Physiological Effects of Short-Term, Low Voltage, Alternating-Current Electrical Exposure in Summer Flounder (Paralichthys dentatus)
Caroline E.C. Goertz; David J. St. Aubin; J. Lawrence Dunn
In aquariums, fish may be exposed to low levels of electricity originating
from electrical problems such as improper grounding, breakdown of watertight seals allowing
water to contact wiring, and electrical equipment imposing an electromagnetic field on nearby
tanks and their inhabitants. Exposure to excessive ambient electrical fields has been
hypothesized as one contributor to generalized ill thrift, and to head and lateral line disease.
This study was designed to quantify physiologic changes associated with exposure to voltage
levels similar to those present in tanks with poor or marginal electrical conditions. Changes in
specific analyses were interpreted relative to analyze levels in unexercised controls and in
conspecifics following 35 min of forced exercise.
Teleosts are known to react with a host of biochemical changes to various
stressors such as physical, environmental, and seasonal changes.1 Their primary

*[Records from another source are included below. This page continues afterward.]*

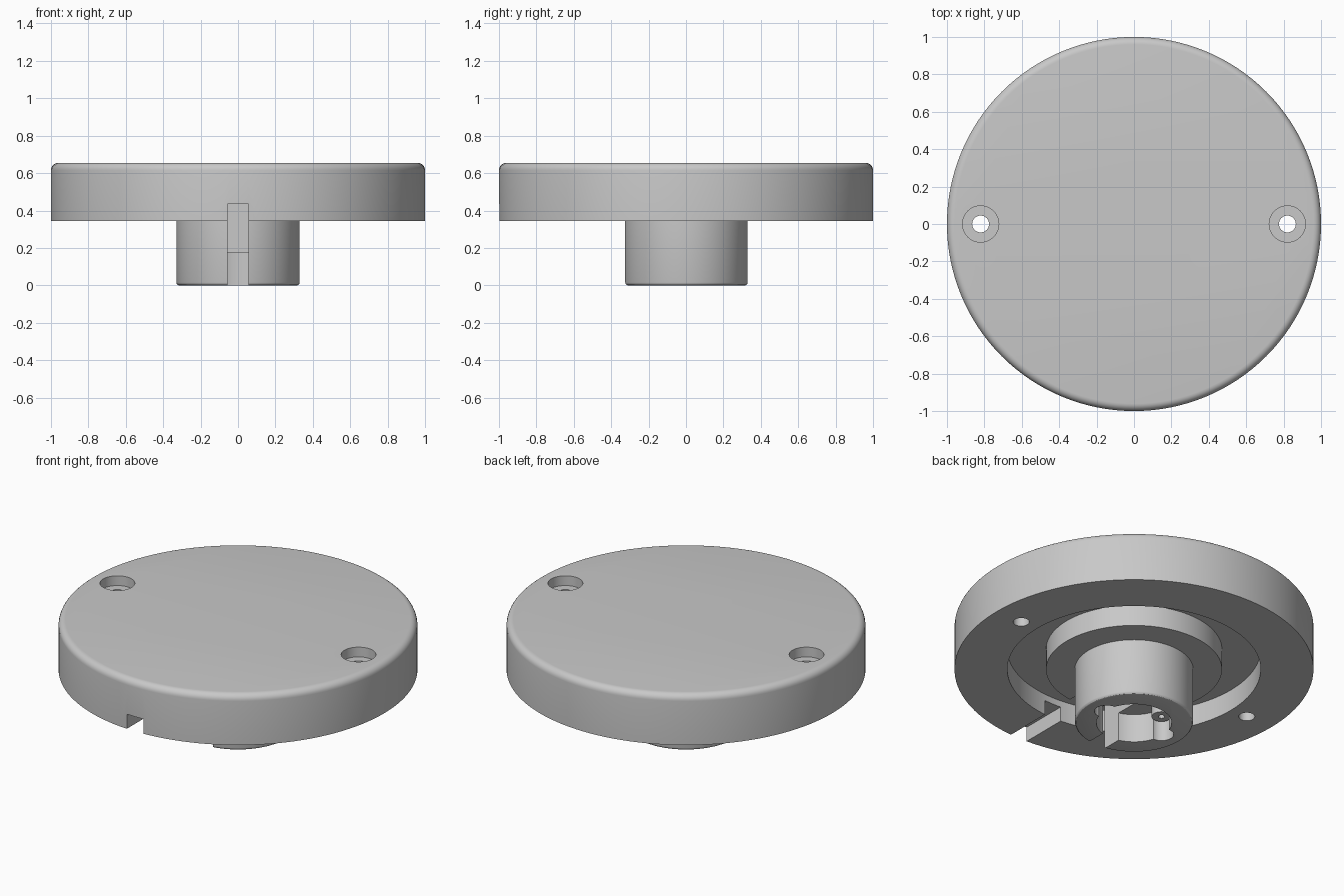
import bpy, bmesh, math
from mathutils import Vector

old = bpy.data.objects.get("Cube")
if old:
    bpy.data.objects.remove(old, do_unlink=True)

grey = bpy.data.materials.new("plain_grey")
grey.use_nodes = True
COLOUR = (0.58, 0.58, 0.58, 1)
grey.diffuse_color = COLOUR
grey.node_tree.nodes["Principled BSDF"].inputs["Base Color"].default_value = COLOUR


def finish(name, bm):
    bmesh.ops.recalc_face_normals(bm, faces=bm.faces)
    mesh = bpy.data.meshes.new(name)
    bm.to_mesh(mesh)
    bm.free()
    mesh.materials.append(grey)
    obj = bpy.data.objects.new(name, mesh)
    bpy.context.collection.objects.link(obj)
    return obj


def lathe(name, profile, x=0, steps=48, tube=False):
    """Revolve (radius, height) points; flat caps close it, or it loops as a tube."""
    bm = bmesh.new()
    turns = [math.tau * i / steps for i in range(steps)]
    rings = [[bm.verts.new((x + r * math.cos(a), r * math.sin(a), z)) for a in turns]
             for r, z in profile]
    pairs = list(zip(rings, rings[1:]))
    if tube:
        pairs.append((rings[-1], rings[0]))
    else:
        bm.faces.new(rings[0][::-1])
        bm.faces.new(rings[-1])
    for low, high in pairs:
        for i in range(steps):
            j = (i + 1) % steps
            bm.faces.new((low[i], low[j], high[j], high[i]))
    return finish(name, bm)


def box(name, low, high):
    low, high = Vector(low), Vector(high)
    bm = bmesh.new()
    bmesh.ops.create_cube(bm, size=1)
    bmesh.ops.scale(bm, verts=bm.verts, vec=high - low)
    bmesh.ops.translate(bm, verts=bm.verts, vec=(low + high) / 2)
    return finish(name, bm)


def fillet(r, z, size, start, count=6):
    """Quarter-circle of profile points, running anticlockwise from start."""
    angles = [start + math.pi / 2 * i / count for i in range(count + 1)]
    return [(r + size * math.cos(a), z + size * math.sin(a)) for a in angles]


def cut(target, cutter):
    cutter.hide_render = True
    mod = target.modifiers.new("cut", "BOOLEAN")
    mod.operation, mod.solver, mod.object = "DIFFERENCE", "EXACT", cutter
    bpy.context.view_layer.objects.active = target
    bpy.ops.object.modifier_apply(modifier=mod.name)
    bpy.data.objects.remove(cutter, do_unlink=True)


def smooth(obj):
    bpy.ops.object.select_all(action="DESELECT")
    obj.select_set(True)
    bpy.context.view_layer.objects.active = obj
    bpy.ops.object.shade_smooth_by_angle(angle=math.radians(30))


# Disc, underside groove, inner ring and round boss in one profile
BASE, TOP = 0.345, 0.655
profile = fillet(0.315, 0.015, 0.015, -math.pi / 2, 3)
profile += [(0.33, BASE), (0.49, BASE), (0.49, 0.475), (0.706, 0.475),
            (0.706, BASE), (1, BASE)]
profile += fillet(0.96, TOP - 0.04, 0.04, 0)
body = lathe("round_cover", profile, steps=128)

# Round pocket in the boss
cut(body, lathe("pocket", [(0.21, -0.1), (0.21, 0.175)], steps=64))

# Cable slot from the front rim into the boss
cut(body, box("cable_slot", (-0.057, -1.1, -0.1), (0.057, 0.05, 0.435)))

for side, x in (("right", -1), ("left", 1)):
    # Counterbored mounting holes through the disc
    cut(body, lathe("mounting_hole", [(0.045, 0.2), (0.045, TOP - 0.06),
                                      (0.097, TOP - 0.06), (0.097, 0.8)], x * 0.82))
    # Side lobes of the pocket, each with a hollow screw post
    cut(body, lathe("lobe", [(0.068, -0.1), (0.068, 0.172)], x * 0.2, 32))
    post = lathe(side + "_screw_post", [(0.018, 0.115), (0.055, 0.115),
                                        (0.055, 0.18), (0.018, 0.18)],
                 x * 0.2, 32, tube=True)
    smooth(post)

smooth(body)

response is an acute rise in ACTH, catecholamines, and corticosteroids followed by secondary
changes in hematological and biochemical parameters such as hematocrit, glucose, chloride,
sodium, and cholesterol.2 Within minutes of an acute stressful experience, plasma
cortisol, the main stress hormone, may increase 10- to 100-fold from its baseline of ~0.5
µg/dl. Levels return to baseline within one to three days, however, cortisol may remain
elevated with chronic stress.3,4
The stress response to high levels of electricity utilized in electro
fishing has been extensively studied. Electro fishing utilizes voltages ranging from 100-1100 V
and currents up to 60 Amps. After electro fishing shock, cortisol increases two to five fold
within minutes, remains elevated for several hours, and returns to baseline in eight to
Summer flounder were exposed for 35 min to a 1.9 V, .3 Amp electrical field,
much less than that used in electroshock fishing but greater than background bioelectric fields
generated by animals and their movements. Blood samples were collected prior to the initiation
of the stressor, three times during the stress, and then three times during the 48 h following
the application of the stressor.
Plasma cortisol, glucose, and sodium concentrations began to rise within
five minutes in both exercised fish and fish exposed to electricity, but were unchanged in
unstressed controls. Resting levels of these analyses were restored within twenty-four hours.
Cortisol in exercised fish nearly tripled, whereas electricity-exposed fish showed a 13.5-fold
elevation. Both groups showed a comparable rise in glucose, ~two-fold, as a consequence of
increased cortisol. Sodium increased 6.4% in exercised fish but only 2.4% in the fish exposed to
electricity, reflecting changes in gill water and ion permeability in combination with increased
ventilation in the exercised fish.
These results suggest that brief exposure to even low levels of electricity
is associated with demonstrable physiological changes comparable in some respects to those
observed in forced exercise. Because the voltage levels used in this study are below those that
are palpably detected, these electrical conditions could go unrecognized unless specifically
tested for using a voltmeter. Long-term exposure would be expected to result in sustained
elevations in cortisol with adrenal exhaustion, and potential sequelae such as
immunosuppression, disrupted endocrine function, impaired reproduction, and poor growth.
However, additional study would be needed to document such long-term effects.
This study was reviewed and approved by Mystic Aquarium's Institutional
Animal Care and Use Committee. We thank Greg Charbeneau and the Fish and Invertebrate Husbandry
staff for the care of the study animals obtained from Millstone Nuclear Power Station of
Thanks to Bob Carr from Engineering and Maintenance for building the
electrical apparatus. Finally, we greatly appreciate all of Gayle Sirpenski's assistance in
shipping, editing, photo-documentation, and other general support.
1. Wendelaar Bonga, S.E. 1997. The stress response in fish.
Physiological Review 77(3):591-625.
2. Groff, J.M. and J.G. Zinkl. 1999. Hematology and Clinical
Chemistry of Cyprinid Fish. Veterinary Clinics of North America Exotic Animal Practice. WB
Saunders Company, Philadelphia, Pp 741-776.
3. Kakizawa, S., T. Kaneko, S. Hasegawa, and T. Hirano. 1995.
Effects of feeding, fasting, background adaptation, acute stress, and exhaustive exercise on the
plasma somatolactin concentration in rainbow trout. General and Comparative Endocrinology
4. Pickering, A. 1981. Stress and Fish. Academic Press, New York,
5. Maule, A.G. and M.G. Mesa. 1994. Efficacy of electro fishing to
assess plasma cortisol concentration in juvenile chinook salmon passing hydroelectric dams on
the Columbia River. North American Journal of Fisheries Management, 14(2):334-339.